REQUIRED WORK: An exact reproduction of the listing, minus the pictures, is the required output.

THE DATA:
----------------
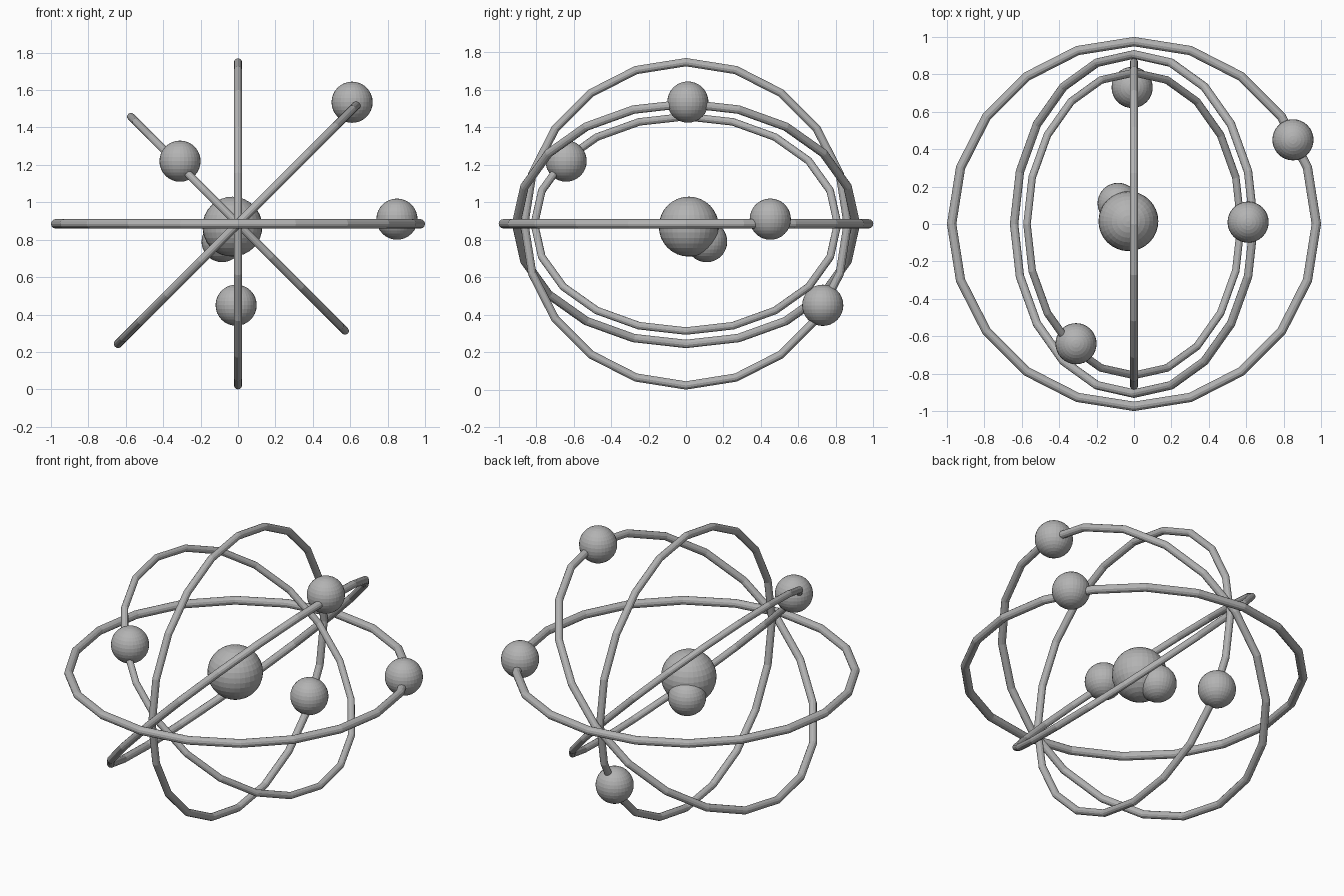
import bpy
import math

cube = bpy.data.objects.get("Cube")
if cube:
    bpy.data.objects.remove(cube, do_unlink=True)

# Single grey material
grey = bpy.data.materials.new("plain_grey")
grey.use_nodes = True
colour = (0.45, 0.45, 0.45, 1)
grey.diffuse_color = colour
grey.node_tree.nodes["Principled BSDF"].inputs["Base Color"].default_value = colour

CENTRE_Z = 0.885


def finish(name):
    obj = bpy.context.object
    obj.name = name
    obj.data.materials.append(grey)


def ring(name, outer, tilt):
    """Orbit ring turned about the y axis; its tube scales with its size."""
    tube = outer * 0.025
    bpy.ops.mesh.primitive_torus_add(
        major_radius=outer - tube, minor_radius=tube,
        major_segments=20, minor_segments=12,
        location=(0, 0, CENTRE_Z), rotation=(0, math.radians(tilt), 0))
    finish(name)


def ball(name, radius, location):
    bpy.ops.mesh.primitive_uv_sphere_add(
        segments=32, ring_count=16, radius=radius, location=location)
    finish(name)


# Orbit rings
ring("level_orbit", 1.0, 0)
ring("upright_orbit", 0.885, 90)
ring("rising_orbit", 0.93, -45)
ring("falling_orbit", 0.83, 45)

# Core made of a large and a small ball
ball("core_large", 0.16, (-0.03, 0.015, 0.87))
ball("core_small", 0.11, (-0.085, 0.11, 0.79))

# One small ball riding on each ring
ball("level_electron", 0.11, (0.85, 0.45, 0.91))
ball("upright_electron", 0.11, (-0.01, 0.73, 0.45))
ball("rising_electron", 0.11, (0.61, 0.01, 1.535))
ball("falling_electron", 0.11, (-0.31, -0.64, 1.22))
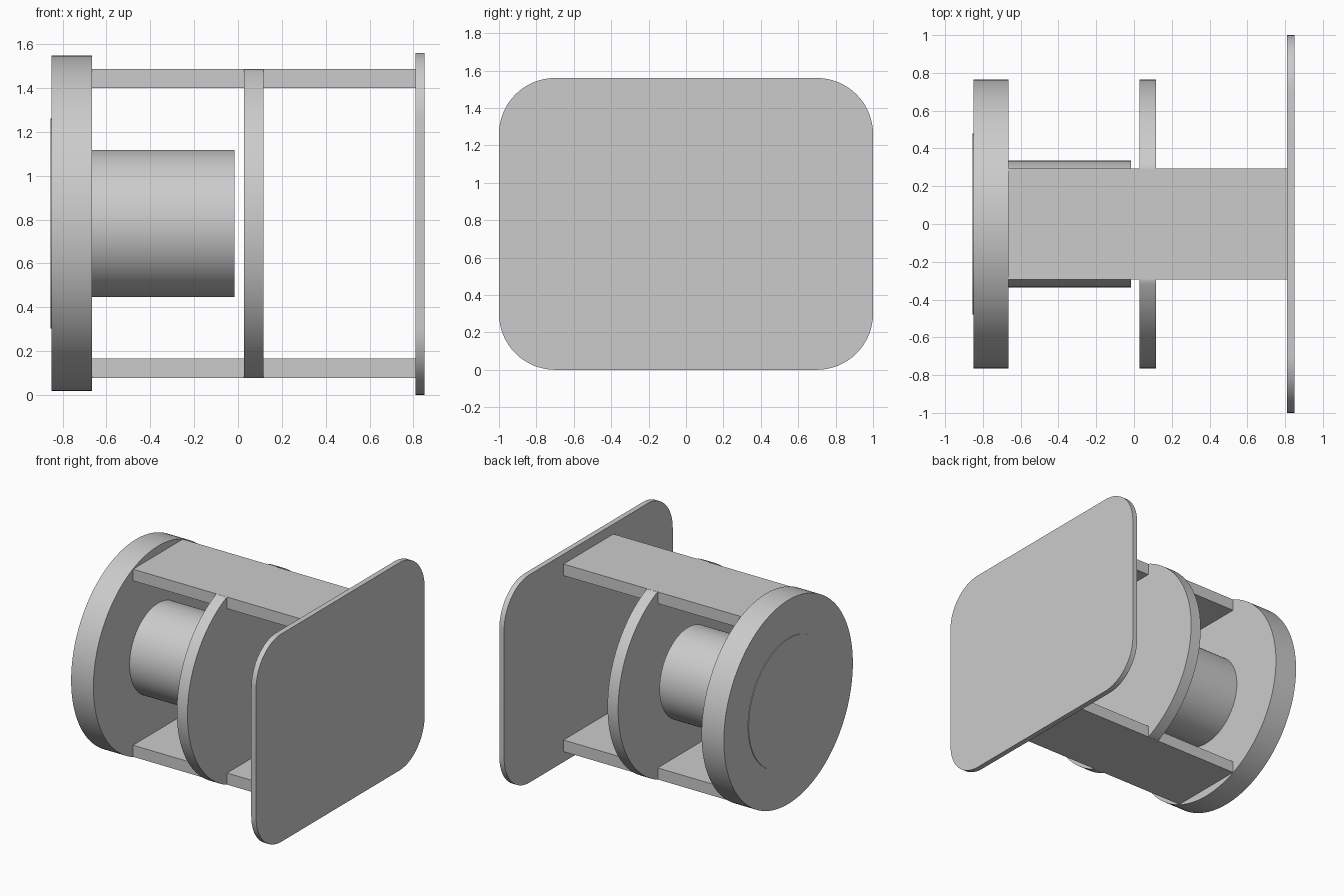
import bpy
import bmesh
from math import sin, cos, pi, radians

cube = bpy.data.objects.get("Cube")
if cube:
    bpy.data.objects.remove(cube)

AXIS = 0.782          # height of the shared axis
RADIUS = 0.765        # radius of the large discs
STRAP_TOP = 0.704     # strap outer face, measured from the axis

grey = bpy.data.materials.new("light grey")
grey.use_nodes = True
COLOUR = (0.6, 0.6, 0.6, 1)
grey.diffuse_color = COLOUR
grey.node_tree.nodes["Principled BSDF"].inputs["Base Color"].default_value = COLOUR


def extrude_x(name, outline, x0, x1, smooth=True):
    """Extrude a (y, z) outline, centred on the axis, from x0 to x1."""
    bm = bmesh.new()
    face = bm.faces.new([bm.verts.new((x0, y, AXIS + z)) for y, z in outline])
    new = bmesh.ops.extrude_face_region(bm, geom=[face])["geom"]
    verts = [v for v in new if isinstance(v, bmesh.types.BMVert)]
    bmesh.ops.translate(bm, verts=verts, vec=(x1 - x0, 0, 0))
    bmesh.ops.recalc_face_normals(bm, faces=bm.faces)
    mesh = bpy.data.meshes.new(name)
    bm.to_mesh(mesh)
    bm.free()
    mesh.materials.append(grey)
    obj = bpy.data.objects.new(name, mesh)
    bpy.context.collection.objects.link(obj)
    if smooth:
        bpy.ops.object.select_all(action='DESELECT')
        obj.select_set(True)
        bpy.context.view_layer.objects.active = obj
        bpy.ops.object.shade_smooth_by_angle(angle=radians(30))
    return obj


def circle(r, n=128):
    return [(r * cos(2 * pi * i / n), r * sin(2 * pi * i / n)) for i in range(n)]


def rectangle(half_y, z0, z1):
    return [(-half_y, z0), (half_y, z0), (half_y, z1), (-half_y, z1)]


def rounded_rectangle(half_y, half_z, r, n=16):
    points = []
    for k, (sy, sz) in enumerate([(1, 1), (-1, 1), (-1, -1), (1, -1)]):
        for i in range(n + 1):
            a = (k + i / n) * pi / 2
            points.append((sy * (half_y - r) + r * cos(a),
                           sz * (half_z - r) + r * sin(a)))
    return points


# Thick end disc with a thin raised face
extrude_x("end_disc", circle(RADIUS), -0.85, -0.665)
extrude_x("end_disc_face", circle(0.478), -0.855, -0.85)

# Drum standing on the inside of the end disc
extrude_x("drum", circle(0.336), -0.665, -0.015)

# Middle disc, cut flat just inside the straps
limit = STRAP_TOP - 0.0003
flattened = [(y, max(-limit, min(limit, z))) for y, z in circle(RADIUS, 256)]
extrude_x("middle_disc", flattened, 0.028, 0.116)

# Straps joining the discs to the plate
for name, side in (("top_strap", 1), ("bottom_strap", -1)):
    extrude_x(name, rectangle(0.295, side * (STRAP_TOP - 0.087), side * STRAP_TOP),
              -0.665, 0.81, smooth=False)

# Mounting plate with rounded corners
plate = extrude_x("mounting_plate", rounded_rectangle(1.0, 0.78, 0.3), 0.81, 0.85)
plate.location.z = 0.78 - AXIS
----------------
FINISHED EXERCISE:
import bpy
import math

cube = bpy.data.objects.get("Cube")
if cube:
    bpy.data.objects.remove(cube, do_unlink=True)

# Single grey material
grey = bpy.data.materials.new("plain_grey")
grey.use_nodes = True
colour = (0.45, 0.45, 0.45, 1)
grey.diffuse_color = colour
grey.node_tree.nodes["Principled BSDF"].inputs["Base Color"].default_value = colour

CENTRE_Z = 0.885


def finish(name):
    obj = bpy.context.object
    obj.name = name
    obj.data.materials.append(grey)


def ring(name, outer, tilt):
    """Orbit ring turned about the y axis; its tube scales with its size."""
    tube = outer * 0.025
    bpy.ops.mesh.primitive_torus_add(
        major_radius=outer - tube, minor_radius=tube,
        major_segments=20, minor_segments=12,
        location=(0, 0, CENTRE_Z), rotation=(0, math.radians(tilt), 0))
    finish(name)


def ball(name, radius, location):
    bpy.ops.mesh.primitive_uv_sphere_add(
        segments=32, ring_count=16, radius=radius, location=location)
    finish(name)


# Orbit rings
ring("level_orbit", 1.0, 0)
ring("upright_orbit", 0.885, 90)
ring("rising_orbit", 0.93, -45)
ring("falling_orbit", 0.83, 45)

# Core made of a large and a small ball
ball("core_large", 0.16, (-0.03, 0.015, 0.87))
ball("core_small", 0.11, (-0.085, 0.11, 0.79))

# One small ball riding on each ring
ball("level_electron", 0.11, (0.85, 0.45, 0.91))
ball("upright_electron", 0.11, (-0.01, 0.73, 0.45))
ball("rising_electron", 0.11, (0.61, 0.01, 1.535))
ball("falling_electron", 0.11, (-0.31, -0.64, 1.22))
import bpy
import bmesh
from math import sin, cos, pi, radians

cube = bpy.data.objects.get("Cube")
if cube:
    bpy.data.objects.remove(cube)

AXIS = 0.782          # height of the shared axis
RADIUS = 0.765        # radius of the large discs
STRAP_TOP = 0.704     # strap outer face, measured from the axis

grey = bpy.data.materials.new("light grey")
grey.use_nodes = True
COLOUR = (0.6, 0.6, 0.6, 1)
grey.diffuse_color = COLOUR
grey.node_tree.nodes["Principled BSDF"].inputs["Base Color"].default_value = COLOUR


def extrude_x(name, outline, x0, x1, smooth=True):
    """Extrude a (y, z) outline, centred on the axis, from x0 to x1."""
    bm = bmesh.new()
    face = bm.faces.new([bm.verts.new((x0, y, AXIS + z)) for y, z in outline])
    new = bmesh.ops.extrude_face_region(bm, geom=[face])["geom"]
    verts = [v for v in new if isinstance(v, bmesh.types.BMVert)]
    bmesh.ops.translate(bm, verts=verts, vec=(x1 - x0, 0, 0))
    bmesh.ops.recalc_face_normals(bm, faces=bm.faces)
    mesh = bpy.data.meshes.new(name)
    bm.to_mesh(mesh)
    bm.free()
    mesh.materials.append(grey)
    obj = bpy.data.objects.new(name, mesh)
    bpy.context.collection.objects.link(obj)
    if smooth:
        bpy.ops.object.select_all(action='DESELECT')
        obj.select_set(True)
        bpy.context.view_layer.objects.active = obj
        bpy.ops.object.shade_smooth_by_angle(angle=radians(30))
    return obj


def circle(r, n=128):
    return [(r * cos(2 * pi * i / n), r * sin(2 * pi * i / n)) for i in range(n)]


def rectangle(half_y, z0, z1):
    return [(-half_y, z0), (half_y, z0), (half_y, z1), (-half_y, z1)]


def rounded_rectangle(half_y, half_z, r, n=16):
    points = []
    for k, (sy, sz) in enumerate([(1, 1), (-1, 1), (-1, -1), (1, -1)]):
        for i in range(n + 1):
            a = (k + i / n) * pi / 2
            points.append((sy * (half_y - r) + r * cos(a),
                           sz * (half_z - r) + r * sin(a)))
    return points


# Thick end disc with a thin raised face
extrude_x("end_disc", circle(RADIUS), -0.85, -0.665)
extrude_x("end_disc_face", circle(0.478), -0.855, -0.85)

# Drum standing on the inside of the end disc
extrude_x("drum", circle(0.336), -0.665, -0.015)

# Middle disc, cut flat just inside the straps
limit = STRAP_TOP - 0.0003
flattened = [(y, max(-limit, min(limit, z))) for y, z in circle(RADIUS, 256)]
extrude_x("middle_disc", flattened, 0.028, 0.116)

# Straps joining the discs to the plate
for name, side in (("top_strap", 1), ("bottom_strap", -1)):
    extrude_x(name, rectangle(0.295, side * (STRAP_TOP - 0.087), side * STRAP_TOP),
              -0.665, 0.81, smooth=False)

# Mounting plate with rounded corners
plate = extrude_x("mounting_plate", rounded_rectangle(1.0, 0.78, 0.3), 0.81, 0.85)
plate.location.z = 0.78 - AXIS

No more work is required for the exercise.